▶ [WORK ITEM]: Among the records that follow, find the line with "p.setY(i, 0.1 - 0.05 * u * v * v);" and the line with "const bar = (name, a, b, w, y0, y1, mat)". Set down those lines and all lines between them exactly, without adding anything.

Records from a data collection
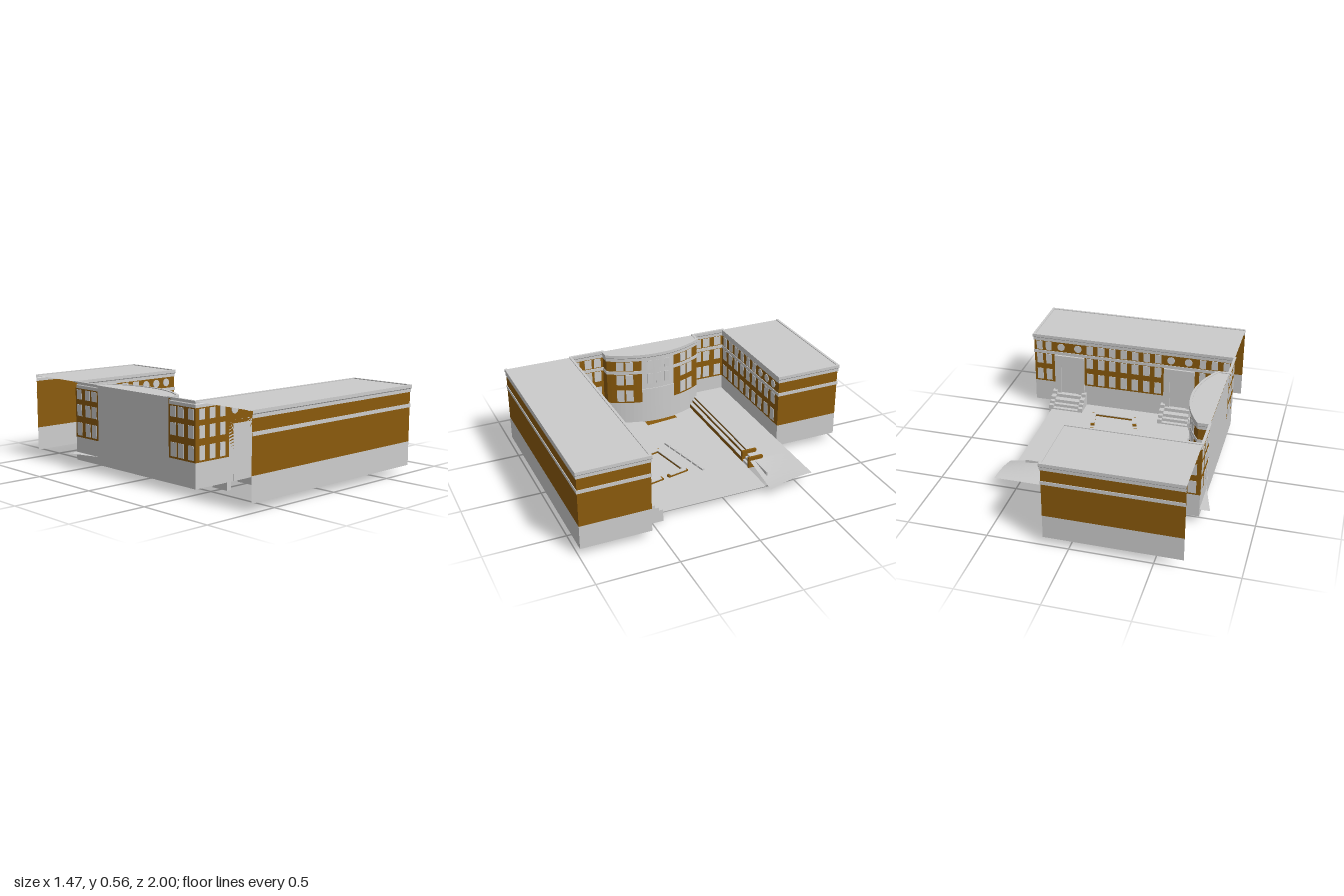
import * as THREE from 'three';

const grey = new THREE.MeshStandardMaterial({ color: 0xcccccc, side: THREE.DoubleSide, flatShading: true });
const brown = new THREE.MeshStandardMaterial({ color: 0x8a5a0c, side: THREE.DoubleSide, flatShading: true });

export function createModel() {
  const root = new THREE.Group();
  const add = (name, geo, mat = grey) => {
    const m = new THREE.Mesh(geo, mat);
    m.name = name;
    root.add(m);
    return m;
  };
  const box = (name, x0, x1, y0, y1, z0, z1, mat) =>
    add(name, new THREE.BoxGeometry(x1 - x0, y1 - y0, z1 - z0), mat)
      .position.set((x0 + x1) / 2, (y0 + y1) / 2, (z0 + z1) / 2);

  // flat polygon lying at height y, outline given as [x, z]
  const slab = (name, pts, y, mat) => {
    const g = new THREE.ShapeGeometry(new THREE.Shape(pts.map(([x, z]) => new THREE.Vector2(x, -z))));
    g.rotateX(-Math.PI / 2);
    add(name, g, mat).position.y = y;
  };

  // shift a plan path outwards with mitred corners
  const offset = (path, d) => path.map((p, i) => {
    const normal = (a, b) => {
      const dx = b[0] - a[0], dz = b[1] - a[1], l = Math.hypot(dx, dz);
      return [-dz / l, dx / l];
    };
    const n1 = normal(path[Math.max(i - 1, 0)], path[i ? i : 1]);
    const j = Math.min(i, path.length - 2);
    const n2 = normal(path[j], path[j + 1]);
    const k = d / (1 + n1[0] * n2[0] + n1[1] * n2[1]);
    return [p[0] + (n1[0] + n2[0]) * k, p[1] + (n1[1] + n2[1]) * k];
  });

  // sweep a profile of [outward, y] along a plan path
  const sweep = (name, path, profile, mat) => {
    const rows = profile.map(([d, y]) => offset(path, d).map(([x, z]) => [x, y, z]));
    const v = [];
    for (let r = 0; r < rows.length - 1; r++) for (let i = 0; i < path.length - 1; i++) {
      const a = rows[r][i], b = rows[r][i + 1], c = rows[r + 1][i + 1], e = rows[r + 1][i];
      v.push(...a, ...b, ...c, ...a, ...c, ...e);
    }
    const g = new THREE.BufferGeometry();
    g.setAttribute('position', new THREE.Float32BufferAttribute(v, 3));
    g.computeVertexNormals();
    add(name, g, mat);
  };

  // bow front: arc bulging towards +x
  const R = 0.5945, cx = -1.0945, half = 0.588;
  const arc = (a0, a1, n) => Array.from({ length: n + 1 }, (_, i) => {
    const a = a0 + (a1 - a0) * i / n;
    return [cx + R * Math.cos(a), R * Math.sin(a)];
  });
  const bow = [[-0.67, 0.33], ...arc(half, -half, 24), [-0.67, -0.33]];
  const front = [[-0.67, 0.992], [0.723, 0.992], [0.723, 0.555], [-0.67, 0.555]];
  const back = [[-0.67, -0.56], [0.157, -0.56], [0.157, -0.992], [-0.67, -0.992]];
  const outline = [...front, ...bow, ...back];

  // walls in stacked layers
  sweep('stoneBase', outline, [[0, 0.05], [0, 0.2]], grey);
  sweep('brickWall', outline, [[0, 0.2], [0, 0.512]], brown);
  sweep('beltCourse', outline, [[0, 0.415], [0.004, 0.415], [0.004, 0.437], [0, 0.437]], grey);
  sweep('cornice', outline, [[0, 0.51], [0.004, 0.51], [0.004, 0.53], [0.008, 0.535], [0.008, 0.555], [-0.008, 0.555], [-0.008, 0.548]], grey);
  slab('frontWingRoof', front, 0.55);
  slab('backWingRoof', back, 0.55);
  slab('bowRoof', bow, 0.55);
  add('bowBackWall', new THREE.PlaneGeometry(0.66, 0.5).rotateY(-Math.PI / 2)).position.set(-0.671, 0.3, 0);

  // windows: three rows at a plan position, facing angle ry (0 = +z)
  const rows = [[0.212, 0.295], [0.337, 0.41], [0.443, 0.505]];
  const windows = (x, z, ry, w, which = [0, 1, 2]) => which.forEach(r => {
    const [y0, y1] = rows[r];
    const m = add('window', new THREE.BoxGeometry(w, y1 - y0, 0.006));
    m.position.set(x, (y0 + y1) / 2, z);
    m.rotation.y = ry;
  });
  const roundel = (x, z) => add('roundWindow', new THREE.CylinderGeometry(0.026, 0.026, 0.008, 20).rotateX(Math.PI / 2)).position.set(x, 0.474, z);

  for (let i = 0; i < 7; i++) windows(-0.155 + i * 0.08, 0.555, 0, 0.046);
  for (const x of [0.62, 0.685, -0.46, -0.54, -0.62]) windows(x, 0.555, 0, 0.042);
  for (let i = 0; i < 9; i++) {
    const x = -0.62 + i * 0.088;
    windows(x, -0.56, 0, 0.05, i > 5 ? [0, 1] : [0, 1, 2]);
    if (i > 5) roundel(x, -0.56);
  }
  for (const s of [-1, 1]) {
    for (const z of [0.37, 0.435, 0.52]) windows(-0.67, s * z, Math.PI / 2, 0.048);
    for (const z of [0.195, 0.252]) {
      const a = Math.asin(s * z / R);
      windows(cx + R * Math.cos(a), R * Math.sin(a), Math.PI / 2 - a, 0.05);
    }
  }

  // stone centre bay of the bow with its portal
  const bay = Math.asin(0.115 / R);
  sweep('bowCentreBay', arc(bay, -bay, 8), [[0, 0.05], [0.004, 0.05], [0.004, 0.512], [0, 0.512]], grey);
  sweep('bowPortal', arc(bay, -bay, 8), [[0, 0.05], [0.01, 0.05], [0.01, 0.3], [0, 0.3]], grey);
  for (const z of [-0.06, 0, 0.06]) windows(-0.497, z, Math.PI / 2, 0.035, [1, 2]);
  slab('doorMat', [[-0.505, -0.12], [-0.465, -0.12], [-0.44, 0.105], [-0.5, 0.105]], 0.053, brown);

  // arched portals with stairs on the courtyard side of the front wing
  const stepped = (lift, floor) => new THREE.Shape([
    [0.555, floor], [0.555, 0.145 + lift], [0.52, 0.145 + lift], [0.52, 0.122 + lift], [0.48, 0.122 + lift],
    [0.48, 0.1 + lift], [0.455, 0.1 + lift], [0.455, 0.08 + lift], [0.43, 0.08 + lift], [0.43, floor],
  ].map(([z, y]) => new THREE.Vector2(-z, y)));
  const stair = (name, x, w, lift, floor) => {
    const g = new THREE.ExtrudeGeometry(stepped(lift, floor), { depth: w, bevelEnabled: false });
    g.rotateY(Math.PI / 2);
    add(name, g).position.x = x - w / 2;
  };
  for (const x of [-0.303, 0.47]) {
    const s = new THREE.Shape([[-0.105, 0.05], [0.105, 0.05], [0.105, 0.413], [-0.105, 0.413]].map(p => new THREE.Vector2(...p)));
    const hole = new THREE.Path();
    hole.moveTo(-0.062, 0.06);
    hole.lineTo(0.062, 0.06);
    hole.lineTo(0.062, 0.315);
    hole.absarc(0, 0.315, 0.062, 0, Math.PI, false);
    hole.lineTo(-0.062, 0.06);
    s.holes.push(hole);
    add('archSurround', new THREE.ExtrudeGeometry(s, { depth: 0.014, bevelEnabled: false, curveSegments: 16 })).position.set(x, 0, 0.541);
    box('archDoor', x - 0.07, x + 0.07, 0.05, 0.39, 0.552, 0.556);
    roundel(x - 0.06, 0.555);
    roundel(x + 0.06, 0.555);
    stair('steps', x, 0.18, -0.02, 0.05);
    for (const s2 of [-1, 1]) stair('stairCheek', x + s2 * 0.104, 0.03, 0, 0);
  }

  // courtyard floor, stepped retaining wall and rear terrace
  slab('courtyard', [[-0.67, 0.555], [0.57, 0.555], [0.57, -0.265], [-0.67, -0.265]], 0.05);
  const steps = [[-0.265, 0.05, 0.08], [-0.29, 0.08, 0.1], [-0.31, 0.1, 0.115]];
  steps.forEach(([z, y0, y1], i) => {
    const zb = i < 2 ? steps[i + 1][0] : -0.325;
    box('retainingWall', -0.6, 0.235, y0 - (i ? 0 : 0.005), y1 - 0.004, zb, z, brown);
    box('retainingCap', -0.6, 0.235, y1 - 0.004, y1, zb, z);
  });
  slab('terrace', [[-0.67, -0.3], [0.33, -0.3], [0.33, -0.56], [-0.735, -0.56], [-0.67, -0.33]], 0.1);
  for (const x of [0.237, 0.326]) box('stairPier', x - 0.008, x + 0.008, 0.05, 0.122, -0.365, -0.265, brown);
  for (let i = 0; i < 3; i++) box('terraceStep', 0.245, 0.318, 0.05, 0.066 + i * 0.016, -0.32, -0.27 - i * 0.016);

  // curved slope from the terrace down to the courtyard
  const slope = new THREE.PlaneGeometry(0.285, 0.285, 10, 10).rotateX(-Math.PI / 2).translate(0.4725, 0, -0.4175);
  const p = slope.attributes.position;
  for (let i = 0; i < p.count; i++) {
    const u = (p.getX(i) - 0.33) / 0.285, v = (p.getZ(i) + 0.56) / 0.285;
    p.setY(i, 0.1 - 0.05 * u * v * v);
  }
  slope.computeVertexNormals();
  add('slope', slope);
  box('slopeKerb', 0.334, 0.5, 0.05, 0.1, -0.315, -0.305);

  // upright bar between two plan points
  const bar = (name, a, b, w, y0, y1, mat) => {
    const dx = b[0] - a[0], dz = b[1] - a[1];
    const m = add(name, new THREE.BoxGeometry(Math.hypot(dx, dz) + (mat ? w : 0), y1 - y0, w), mat || grey);
    m.position.set((a[0] + b[0]) / 2, (y0 + y1) / 2, (a[1] + b[1]) / 2);
    m.rotation.y = -Math.atan2(dz, dx);
  };

  // planter ring with an opening on two sides
  const A = [-0.093, 0.177], B = [0.198, 0.115], C = [0.262, 0.43], D = [-0.02, 0.43];
  const ring = [[A, B], [B, [0.221, 0.23]], [[0.234, 0.295], C], [C, D], [D, [-0.042, 0.36]], [[-0.065, 0.295], A]];
  for (const [a, b] of ring) {
    bar('planterWall', a, b, 0.026, 0.018, 0.062, brown);
    bar('planterCap', a, b, 0.028, 0.062, 0.067);
  }

  // row of low stone benches
  for (let i = 0; i < 7; i++) {
    const at = t => [-0.16 + 0.41 * t, 0.095 - 0.09 * t];
    bar('bench', at(i / 7), at((i + 0.85) / 7), 0.015, 0.05, 0.062);
  }
  return root;
}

▶ [SOLUTION TO THIS EXERCISE]:
    p.setY(i, 0.1 - 0.05 * u * v * v);
  }
  slope.computeVertexNormals();
  add('slope', slope);
  box('slopeKerb', 0.334, 0.5, 0.05, 0.1, -0.315, -0.305);

  // upright bar between two plan points
  const bar = (name, a, b, w, y0, y1, mat) => {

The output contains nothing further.